▶ **Exercise requirements**:
In your copy, include every line of the listing below exactly but none of the pictures.

....................

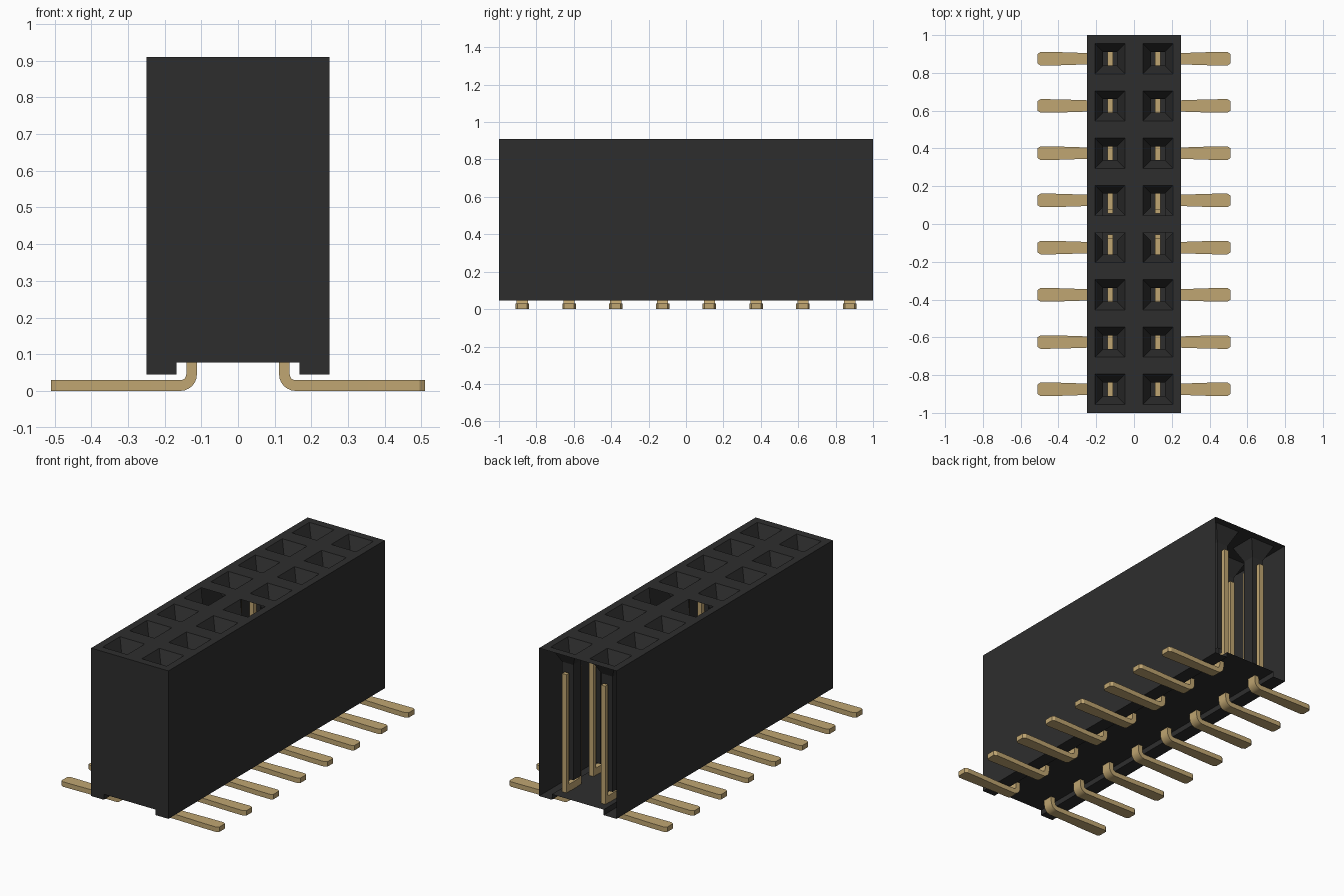
import bpy, bmesh, math

if "Cube" in bpy.data.objects:
    bpy.data.objects.remove(bpy.data.objects["Cube"], do_unlink=True)


def material(name, rgb):
    m = bpy.data.materials.new(name)
    m.use_nodes = True
    m.diffuse_color = (*rgb, 1)
    bsdf = next(n for n in m.node_tree.nodes if n.type == 'BSDF_PRINCIPLED')
    bsdf.inputs["Base Color"].default_value = (*rgb, 1)
    bsdf.inputs["Roughness"].default_value = 0.6
    return m


BLACK = material("black plastic", (0.027, 0.027, 0.027))
GOLD = material("gold metal", (0.527, 0.381, 0.168))

ROWS = [-0.875 + 0.25 * i for i in range(8)]
COL = 0.127                    # distance of each column from the centre
MOUTH, BORE = 0.08, 0.036      # half widths of socket mouth and bore
TOP, NECK, BORE_END, FLOOR = 0.91, 0.82, 0.145, 0.077


def finish(bm, name, mat):
    bmesh.ops.remove_doubles(bm, verts=bm.verts, dist=1e-5)
    mesh = bpy.data.meshes.new(name)
    bm.to_mesh(mesh)
    bm.free()
    mesh.materials.append(mat)
    return mesh


def face(bm, pts):
    return bm.faces.new([bm.verts.new(p) for p in pts])


def add(name, mesh):
    ob = bpy.data.objects.new(name, mesh)
    bpy.context.collection.objects.link(ob)
    return ob


# Housing: thin shell with two bottom rails, open at the back
bm = bmesh.new()
profile = [(-.25, TOP), (-.25, .045), (-.168, .045), (-.168, FLOOR),
           (.168, FLOOR), (.168, .045), (.25, .045), (.25, TOP)]
face(bm, [(x, -1, z) for x, z in profile])
for (ax, az), (bx, bz) in zip(profile, profile[1:]):
    face(bm, [(ax, -1, az), (ax, 1, az), (bx, 1, bz), (bx, -1, bz)])

# Housing top: grid of faces that leaves the socket mouths open
xs = [-.25, -COL - MOUTH, -COL + MOUTH, COL - MOUTH, COL + MOUTH, .25]
ys = [-1] + [r + s * MOUTH for r in ROWS for s in (-1, 1)] + [1]
for i, (x0, x1) in enumerate(zip(xs, xs[1:])):
    for j, (y0, y1) in enumerate(zip(ys, ys[1:])):
        if not (i % 2 and j % 2):
            face(bm, [(x0, y0, TOP), (x1, y0, TOP), (x1, y1, TOP), (x0, y1, TOP)])
add("housing", finish(bm, "housing", BLACK))

# Sockets: funnel and square bore; the middle two rows lack their facing slopes
bm = bmesh.new()
CORNERS = [(-1, -1), (1, -1), (1, 1), (-1, 1)]
for cx in (-COL, COL):
    for r, cy in enumerate(ROWS):
        rings = [[(cx + sx * h, cy + sy * h, z) for sx, sy in CORNERS]
                 for h, z in ((MOUTH, TOP), (BORE, NECK), (BORE, BORE_END))]
        for level, (up, low) in enumerate(zip(rings, rings[1:])):
            for k in range(4):
                if level == 0 and (r, k) in ((3, 2), (4, 0)):
                    continue
                n = (k + 1) % 4
                face(bm, [up[k], up[n], low[n], low[k]])
add("sockets", finish(bm, "sockets", BLACK))


def box(bm, lo, hi):
    vs = [bm.verts.new((x, y, z)) for x in (lo[0], hi[0])
          for y in (lo[1], hi[1]) for z in (lo[2], hi[2])]
    for q in ((0, 1, 3, 2), (4, 6, 7, 5), (0, 4, 5, 1), (2, 3, 7, 6), (0, 2, 6, 4), (1, 5, 7, 3)):
        bm.faces.new([vs[i] for i in q])


# Contact: forked blade on a crossbar, with a bent solder tail
bm = bmesh.new()
X0, X1 = 0.112, 0.140
for s in (-1, 1):
    y0, y1 = sorted((s * 0.045, s * 0.070))
    box(bm, (X0, y0, .12), (X1, y1, .77))
box(bm, (X0, -.070, .079), (X1, .070, .12))

# Tail sections: inner point, outer point, half width
R_OUT, R_IN, CX, CZ = 0.045, 0.016, 0.157, 0.045
sections = [((X1, .079), (X0, .079), .030)]
for i in range(7):
    a = math.pi + i * math.pi / 12
    c, s = math.cos(a), math.sin(a)
    sections.append(((CX + R_IN * c, CZ + R_IN * s), (CX + R_OUT * c, CZ + R_OUT * s), .030))
for x, hw in ((.25, .030), (.40, .035), (.495, .036), (.51, .026)):
    sections.append(((x, CZ - R_IN), (x, 0), hw))
rings = [[bm.verts.new((p[0], y, p[1])) for p, y in ((a, -w), (a, w), (b, w), (b, -w))]
         for a, b, w in sections]
for p, q in zip(rings, rings[1:]):
    for k in range(4):
        n = (k + 1) % 4
        bm.faces.new([p[k], p[n], q[n], q[k]])
bm.faces.new(rings[0])
bm.faces.new(rings[-1])
bmesh.ops.recalc_face_normals(bm, faces=bm.faces)
contact = finish(bm, "contact", GOLD)

# Smooth only the bend
contact.shade_smooth()
contact.set_sharp_from_angle(angle=math.radians(30))

for side, turn in (("left", 0), ("right", math.pi)):
    for r, y in enumerate(ROWS):
        ob = add(f"{side}_contact_{r + 1}", contact)
        ob.location.y = y
        ob.rotation_euler.z = turn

....................

▶ **Answer space**:
import bpy, bmesh, math

if "Cube" in bpy.data.objects:
    bpy.data.objects.remove(bpy.data.objects["Cube"], do_unlink=True)


def material(name, rgb):
    m = bpy.data.materials.new(name)
    m.use_nodes = True
    m.diffuse_color = (*rgb, 1)
    bsdf = next(n for n in m.node_tree.nodes if n.type == 'BSDF_PRINCIPLED')
    bsdf.inputs["Base Color"].default_value = (*rgb, 1)
    bsdf.inputs["Roughness"].default_value = 0.6
    return m


BLACK = material("black plastic", (0.027, 0.027, 0.027))
GOLD = material("gold metal", (0.527, 0.381, 0.168))

ROWS = [-0.875 + 0.25 * i for i in range(8)]
COL = 0.127                    # distance of each column from the centre
MOUTH, BORE = 0.08, 0.036      # half widths of socket mouth and bore
TOP, NECK, BORE_END, FLOOR = 0.91, 0.82, 0.145, 0.077


def finish(bm, name, mat):
    bmesh.ops.remove_doubles(bm, verts=bm.verts, dist=1e-5)
    mesh = bpy.data.meshes.new(name)
    bm.to_mesh(mesh)
    bm.free()
    mesh.materials.append(mat)
    return mesh


def face(bm, pts):
    return bm.faces.new([bm.verts.new(p) for p in pts])


def add(name, mesh):
    ob = bpy.data.objects.new(name, mesh)
    bpy.context.collection.objects.link(ob)
    return ob


# Housing: thin shell with two bottom rails, open at the back
bm = bmesh.new()
profile = [(-.25, TOP), (-.25, .045), (-.168, .045), (-.168, FLOOR),
           (.168, FLOOR), (.168, .045), (.25, .045), (.25, TOP)]
face(bm, [(x, -1, z) for x, z in profile])
for (ax, az), (bx, bz) in zip(profile, profile[1:]):
    face(bm, [(ax, -1, az), (ax, 1, az), (bx, 1, bz), (bx, -1, bz)])

# Housing top: grid of faces that leaves the socket mouths open
xs = [-.25, -COL - MOUTH, -COL + MOUTH, COL - MOUTH, COL + MOUTH, .25]
ys = [-1] + [r + s * MOUTH for r in ROWS for s in (-1, 1)] + [1]
for i, (x0, x1) in enumerate(zip(xs, xs[1:])):
    for j, (y0, y1) in enumerate(zip(ys, ys[1:])):
        if not (i % 2 and j % 2):
            face(bm, [(x0, y0, TOP), (x1, y0, TOP), (x1, y1, TOP), (x0, y1, TOP)])
add("housing", finish(bm, "housing", BLACK))

# Sockets: funnel and square bore; the middle two rows lack their facing slopes
bm = bmesh.new()
CORNERS = [(-1, -1), (1, -1), (1, 1), (-1, 1)]
for cx in (-COL, COL):
    for r, cy in enumerate(ROWS):
        rings = [[(cx + sx * h, cy + sy * h, z) for sx, sy in CORNERS]
                 for h, z in ((MOUTH, TOP), (BORE, NECK), (BORE, BORE_END))]
        for level, (up, low) in enumerate(zip(rings, rings[1:])):
            for k in range(4):
                if level == 0 and (r, k) in ((3, 2), (4, 0)):
                    continue
                n = (k + 1) % 4
                face(bm, [up[k], up[n], low[n], low[k]])
add("sockets", finish(bm, "sockets", BLACK))


def box(bm, lo, hi):
    vs = [bm.verts.new((x, y, z)) for x in (lo[0], hi[0])
          for y in (lo[1], hi[1]) for z in (lo[2], hi[2])]
    for q in ((0, 1, 3, 2), (4, 6, 7, 5), (0, 4, 5, 1), (2, 3, 7, 6), (0, 2, 6, 4), (1, 5, 7, 3)):
        bm.faces.new([vs[i] for i in q])


# Contact: forked blade on a crossbar, with a bent solder tail
bm = bmesh.new()
X0, X1 = 0.112, 0.140
for s in (-1, 1):
    y0, y1 = sorted((s * 0.045, s * 0.070))
    box(bm, (X0, y0, .12), (X1, y1, .77))
box(bm, (X0, -.070, .079), (X1, .070, .12))

# Tail sections: inner point, outer point, half width
R_OUT, R_IN, CX, CZ = 0.045, 0.016, 0.157, 0.045
sections = [((X1, .079), (X0, .079), .030)]
for i in range(7):
    a = math.pi + i * math.pi / 12
    c, s = math.cos(a), math.sin(a)
    sections.append(((CX + R_IN * c, CZ + R_IN * s), (CX + R_OUT * c, CZ + R_OUT * s), .030))
for x, hw in ((.25, .030), (.40, .035), (.495, .036), (.51, .026)):
    sections.append(((x, CZ - R_IN), (x, 0), hw))
rings = [[bm.verts.new((p[0], y, p[1])) for p, y in ((a, -w), (a, w), (b, w), (b, -w))]
         for a, b, w in sections]
for p, q in zip(rings, rings[1:]):
    for k in range(4):
        n = (k + 1) % 4
        bm.faces.new([p[k], p[n], q[n], q[k]])
bm.faces.new(rings[0])
bm.faces.new(rings[-1])
bmesh.ops.recalc_face_normals(bm, faces=bm.faces)
contact = finish(bm, "contact", GOLD)

# Smooth only the bend
contact.shade_smooth()
contact.set_sharp_from_angle(angle=math.radians(30))

for side, turn in (("left", 0), ("right", math.pi)):
    for r, y in enumerate(ROWS):
        ob = add(f"{side}_contact_{r + 1}", contact)
        ob.location.y = y
        ob.rotation_euler.z = turn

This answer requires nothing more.